Locating work in Germany can be difficult for non-residents of the country, particularly when that person is not from a country that belongs to the European Union. This problem can be compounded by Germany’s system of trade bodies, which may or may not recognise qualifications that have been gained within another country.
As a result, finding a position in the manufacturing or engineering industries is rare for an expatriate. In this instance, it is more sensible to target public or service sector careers, as roughly three-quarters of Germany’s working-age populace are employed within such roles.
Careers for Fluent English Speakers
Unfortunately, possessing English as a first language is no longer the instant guarantee of a job that it once was. The overall level of English proficiency, and indeed teaching, worldwide, has improved to the point where, particularly in Germany, it doesn’t individually lead to a job unless supported by experience and qualifications. Given that many German residents of school or university age now study or work abroad, general English ability is not only stronger than it has been in the past, but also a prerequisite for many jobs.
Native English speakers can bolster their chances of finding a job within Germany by picking up other languages, in addition to their mother tongue. In particular, languages such as Japanese and Chinese are in short supply among native German job seekers, though it’s worth remembering that language skills are most impressive on a resume when the desired job lies within a customer or client-facing role.
If the applicant should posses no second language skills, then work, although a little more sparse, is still readily available. Such positions might involve teaching within language schools in busy urban environments and cities, or working within the R&D or engineering industries, where strong English is essential, but foreign language skills are not. Of course, it goes without saying that the best approach would be to begin to learn German.
As touched on earlier, there is a lot of red tape prohibiting the transfer of qualifications gained within other countries. Though somebody may possess a working visa, this doesn’t necessarily mean that skills within a particular professional will be easily transferable, and securing the equivalent German qualifications can be expensive, tricky and a drawn-out experience.
Ultimately, the decision on whether to accept transferable qualifications and experience will come down to the hiring company or regulatory body of the desired industry in question. Unfortunately, this obstacle extends to a great many fields of work, including education roles, healthcare professionals, and even personal stylists and beauty therapists. More specific information is widely available online.
Searching for Jobs in Germany
The process of searching for a job will largely depend on the type of industry and role being sought by the applicant. Much like in other countries, Job Centres are run by government agencies, which provide a wide variety of job listings to browse. These agencies can not only help applicants find a suitable job, but also assist with applications for unemployment welfare and additional training.
Aside from this central agency, there are also a number of privatised companies offering their own recruitment services across different regions of the country. Some of these specialise in positions of a specific industry or seniority, though on the whole, there are many that would prove useful in helping applicants to filter out jobs for which they would be ineligible, whether that be due to a mismatch in skills or transferable qualifications, or a language barrier.
Outside of formal agencies, there are routinely classified job advertisements placed in national newspapers, with Saturday and Sunday being common days on which the positions are updated.
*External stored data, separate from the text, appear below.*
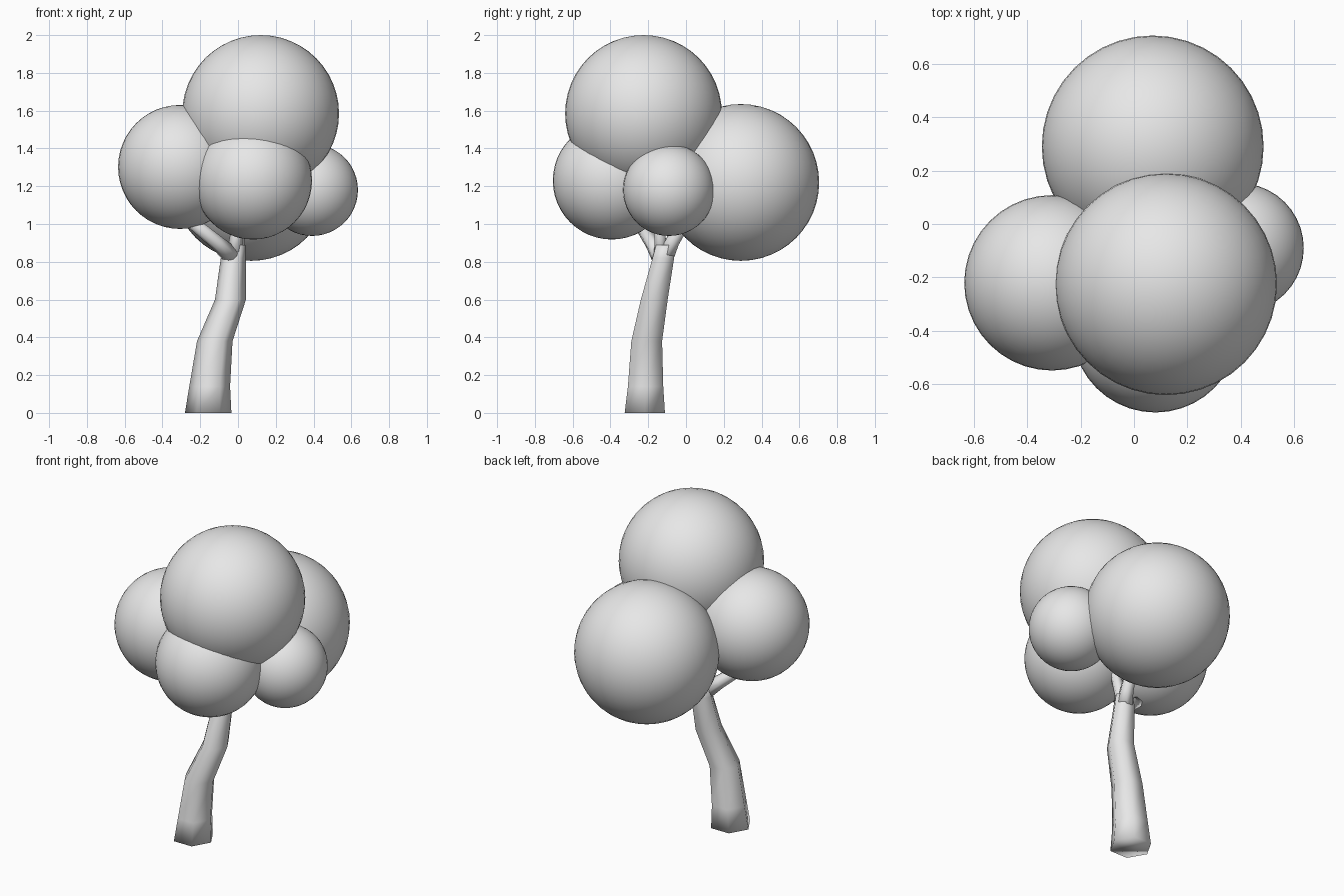
import bpy, bmesh, math
from mathutils import Vector, Matrix

cube = bpy.data.objects.get("Cube")
if cube:
    bpy.data.objects.remove(cube, do_unlink=True)

grey = bpy.data.materials.new("plain grey")
grey.use_nodes = True
colour = (0.8, 0.8, 0.8, 1)
grey.diffuse_color = colour
grey.node_tree.nodes["Principled BSDF"].inputs["Base Color"].default_value = colour


def finish(name, bm):
    """Turn a bmesh into a smooth grey object."""
    bmesh.ops.recalc_face_normals(bm, faces=bm.faces)
    for face in bm.faces:
        face.smooth = True
    mesh = bpy.data.meshes.new(name)
    bm.to_mesh(mesh)
    bm.free()
    mesh.materials.append(grey)
    bpy.context.collection.objects.link(bpy.data.objects.new(name, mesh))


def foliage(name, centre, radius):
    bm = bmesh.new()
    bmesh.ops.create_uvsphere(bm, u_segments=40, v_segments=24, radius=radius,
                              matrix=Matrix.Translation(centre))
    finish(name, bm)


def limb(name, path, tilt=True, sides=6):
    """Six-sided tube through (x, y, z, radius) points, capped at both ends."""
    bm = bmesh.new()
    points = [Vector(p[:3]) for p in path]
    rings = []
    for i, point in enumerate(points):
        along = points[min(i + 1, len(points) - 1)] - points[max(i - 1, 0)]
        turn = Vector((0, 0, 1)).rotation_difference(along) if tilt else Matrix.Identity(3)
        ring = []
        for k in range(sides):
            a = math.tau * k / sides
            offset = Vector((math.cos(a), math.sin(a), 0)) * path[i][3]
            ring.append(bm.verts.new(point + turn @ offset))
        rings.append(ring)
    for low, high in zip(rings, rings[1:]):
        for k in range(sides):
            n = (k + 1) % sides
            bm.faces.new((low[k], low[n], high[n], high[k]))
    bm.faces.new(rings[0][::-1])
    bm.faces.new(rings[-1])
    finish(name, bm)


# Bent trunk, with level rings
limb("trunk", [(-.158, -.218, 0, .123), (-.15, -.214, .14, .108),
               (-.123, -.208, .38, .094), (-.04, -.168, .6, .082),
               (-.025, -.12, .82, .066), (-.015, -.11, .89, .055)], tilt=False)

# Branches reaching into the crown
limb("back_branch", [(-.02, -.11, .82, .05), (-.005, -.07, .91, .042),
                     (.03, .05, 1.1, .03)])
limb("front_branch", [(-.02, -.13, .82, .045), (-.01, -.138, .93, .034),
                      (.04, -.17, 1.2, .025)])
limb("right_branch", [(-.03, -.14, .83, .05), (-.11, -.18, .9, .04),
                      (-.28, -.27, 1.04, .032)])

# Round clumps of leaves
foliage("top_foliage", (.12, -.225, 1.585), .415)
foliage("back_foliage", (.07, .29, 1.22), .415)
foliage("right_foliage", (-.307, -.22, 1.302), .328)
foliage("front_foliage", (.08, -.393, 1.23), .312)
foliage("left_foliage", (.392, -.09, 1.18), .243)
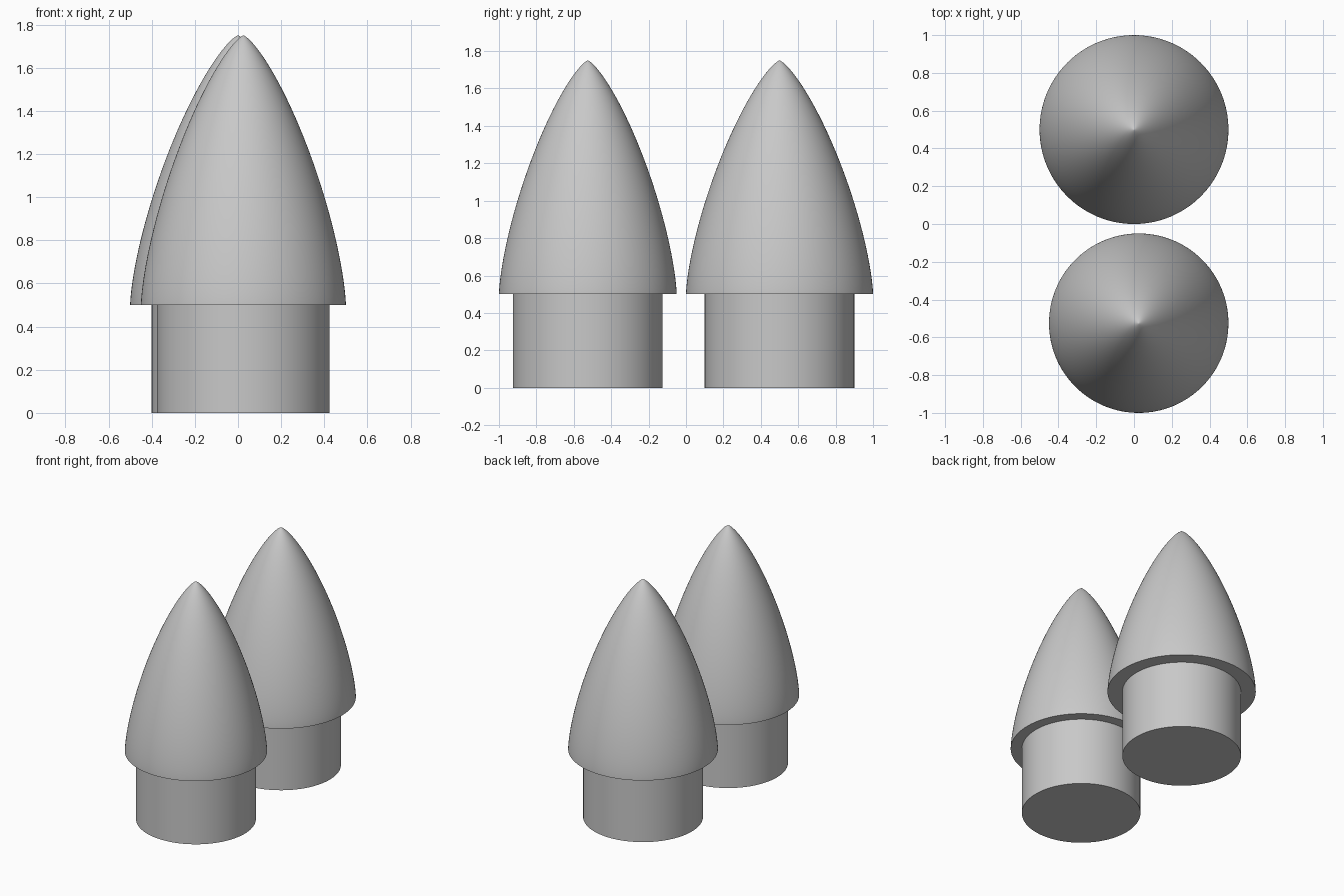
import bpy, bmesh, math

if "Cube" in bpy.data.objects:
    bpy.data.objects.remove(bpy.data.objects["Cube"])

SEGMENTS = 128
STEPS = 40
BASE_Z, LENGTH, SHOULDER_R = 0.5, 1.25, 0.4

grey = bpy.data.materials.new("plain grey")
grey.diffuse_color = (0.58, 0.58, 0.58, 1)
grey.use_nodes = True
grey.node_tree.nodes["Principled BSDF"].inputs["Base Color"].default_value = grey.diffuse_color


def lathe(name, profile, centre):
    """Revolve an (r, z) profile around a vertical axis."""
    bm = bmesh.new()
    verts = [bm.verts.new((r, 0, z)) for r, z in profile]
    edges = [bm.edges.new(pair) for pair in zip(verts, verts[1:])]
    bmesh.ops.spin(bm, geom=verts + edges, cent=(0, 0, 0), axis=(0, 0, 1),
                   angle=math.tau, steps=SEGMENTS, use_duplicate=False)
    bmesh.ops.remove_doubles(bm, verts=bm.verts, dist=1e-5)
    bmesh.ops.recalc_face_normals(bm, faces=bm.faces)
    mesh = bpy.data.meshes.new(name)
    bm.to_mesh(mesh)
    bm.free()
    mesh.materials.append(grey)
    obj = bpy.data.objects.new(name, mesh)
    obj.location = (*centre, 0)
    bpy.context.collection.objects.link(obj)
    bpy.ops.object.select_all(action='DESELECT')
    obj.select_set(True)
    bpy.context.view_layer.objects.active = obj
    bpy.ops.object.shade_smooth_by_angle(angle=math.radians(30))


def nose_profile(radius):
    """Minimum-drag curve from the tip to the rim, then the flat underside."""
    points = []
    for i in range(STEPS + 1):
        t = math.pi * i / STEPS
        r = radius * math.sqrt(max(0, t - math.sin(2 * t) / 2) / math.pi)
        points.append((r, BASE_Z + LENGTH * (1 + math.cos(t)) / 2))
    return points + [(SHOULDER_R, BASE_Z)]


# Two nose cones, each a curved shell on a solid cylindrical shoulder
for side, centre, radius in (("back", (0, 0.5), 0.5),
                             ("front", (0.025, -0.525), 0.475)):
    lathe(side + "_nose_cone", nose_profile(radius), centre)
    lathe(side + "_shoulder", [(SHOULDER_R, BASE_Z), (SHOULDER_R, 0), (0, 0)], centre)
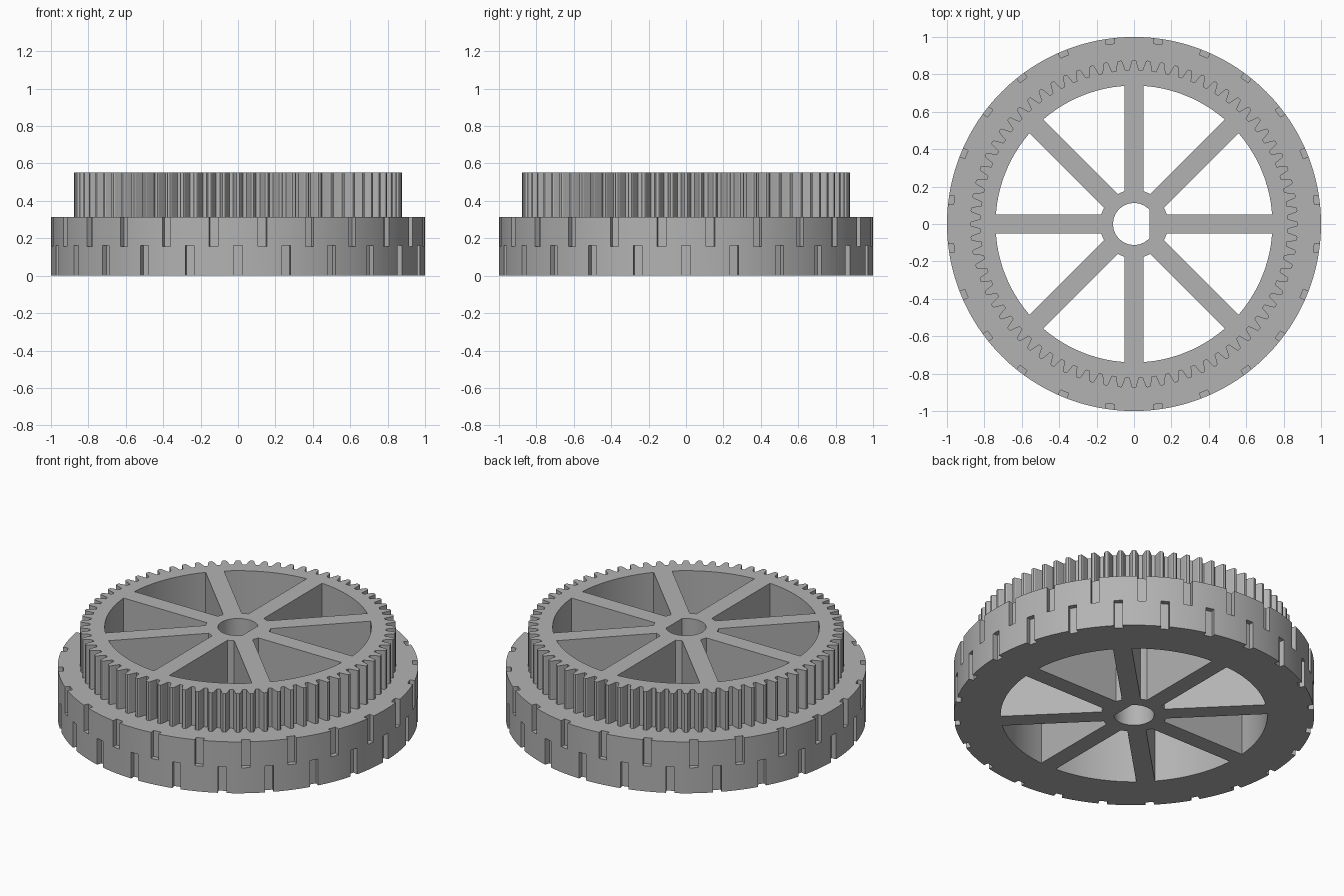
import bpy, bmesh
from math import sin, cos, pi, asin, radians, acos

if "Cube" in bpy.data.objects:
    bpy.data.objects.remove(bpy.data.objects["Cube"])

RIM_R, RIM_H, TOTAL_H = 1.0, 0.315, 0.552
TIP_R, PITCH_R, ROOT_R, TEETH = 0.876, 0.85, 0.822, 72
WINDOW_R, HUB_R, SPOKE_HALF = 0.74, 0.182, 0.052
BORE_R, FLAT_X = 0.112, 0.082
NOTCHES = 24

grey = bpy.data.materials.new("plain grey")
grey.use_nodes = True
colour = (0.45, 0.45, 0.45, 1)
grey.diffuse_color = colour
grey.node_tree.nodes["Principled BSDF"].inputs["Base Color"].default_value = colour


def polar(r, a):
    return (r * cos(a), r * sin(a))


def arc(r, a0, a1, steps):
    return [polar(r, a0 + (a1 - a0) * i / steps) for i in range(steps + 1)]


def prisms(name, outlines):
    """One object made of upright prisms, each (outline, bottom, top)."""
    bm = bmesh.new()
    for points, z0, z1 in outlines:
        base = bm.faces.new([bm.verts.new((x, y, z0)) for x, y in points])
        ext = bmesh.ops.extrude_face_region(bm, geom=[base], use_keep_orig=True)
        for v in ext["geom"]:
            if isinstance(v, bmesh.types.BMVert):
                v.co.z = z1
    bmesh.ops.recalc_face_normals(bm, faces=bm.faces)
    mesh = bpy.data.meshes.new(name)
    bm.to_mesh(mesh)
    bm.free()
    mesh.materials.append(grey)
    obj = bpy.data.objects.new(name, mesh)
    bpy.context.collection.objects.link(obj)
    return obj


def combine(target, tool, operation):
    mod = target.modifiers.new(tool.name, "BOOLEAN")
    mod.operation, mod.object, mod.solver = operation, tool, "EXACT"
    bpy.context.view_layer.objects.active = target
    bpy.ops.object.modifier_apply(modifier=mod.name)
    bpy.data.objects.remove(tool)


# Broad rim
wheel = prisms("gear_wheel", [(arc(RIM_R, 0, 2 * pi, 192)[:-1], 0, RIM_H)])

# Toothed ring standing on the rim
tooth = [(-0.36, ROOT_R), (-0.25, PITCH_R), (-0.17, TIP_R - 0.006), (-0.1, TIP_R),
         (0.1, TIP_R), (0.17, TIP_R - 0.006), (0.25, PITCH_R), (0.36, ROOT_R)]
pitch = 2 * pi / TEETH
outline = [polar(r, (i + f) * pitch) for i in range(TEETH) for f, r in tooth]
combine(wheel, prisms("teeth", [(outline, 0.1, TOTAL_H)]), "UNION")

# Windows that leave eight spokes and the hub
windows = []
for i in range(8):
    a0, a1 = i * pi / 4, (i + 1) * pi / 4
    outer, inner = asin(SPOKE_HALF / WINDOW_R), asin(SPOKE_HALF / HUB_R)
    shape = arc(WINDOW_R, a0 + outer, a1 - outer, 16) + arc(HUB_R, a1 - inner, a0 + inner, 3)
    windows.append((shape, -0.1, 0.7))
combine(wheel, prisms("windows", windows), "DIFFERENCE")

# D-shaped shaft bore
flat = acos(FLAT_X / BORE_R)
combine(wheel, prisms("bore", [(arc(BORE_R, flat, 2 * pi - flat, 48), -0.1, 0.7)]), "DIFFERENCE")

# Staggered notches around the rim: lower row and upper row
notches = []
for i in range(2 * NOTCHES):
    a = i * pi / NOTCHES
    box = [(0.97, -0.024), (1.05, -0.024), (1.05, 0.024), (0.97, 0.024)]
    shape = [(x * cos(a) - y * sin(a), x * sin(a) + y * cos(a)) for x, y in box]
    low, high = (-0.1, 0.161) if i % 2 == 0 else (0.156, 0.4)
    notches.append((shape, low, high))
combine(wheel, prisms("notches", notches), "DIFFERENCE")

# Smooth round walls, crisp edges
bpy.ops.object.select_all(action="DESELECT")
wheel.select_set(True)
bpy.context.view_layer.objects.active = wheel
bpy.ops.object.shade_smooth_by_angle(angle=radians(20))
Typically, the more junior roles are posted within local newspapers, making them a good match for job seekers looking for roles within a specific region or city. There are, of course, other options, such as career fairs and trade fairs. Applicants may even want to consider approaching companies directly, whether that be through their various online channels, or via direct contact information found on the company websites.
Locating Jobs Online
Thanks to the benefits of the internet, it’s very easy to find a wide number of positions online, through the use of search engines. Not only is this quick and convenient, but it allows applicants to diversify their job search across a wider region of Germany, though applicants should bear in mind that there may be less detailed information available than they’re used to, when compared to job seeking within their native country. In these situations, it’s considered good practice to get in touch with the hiring company for further information.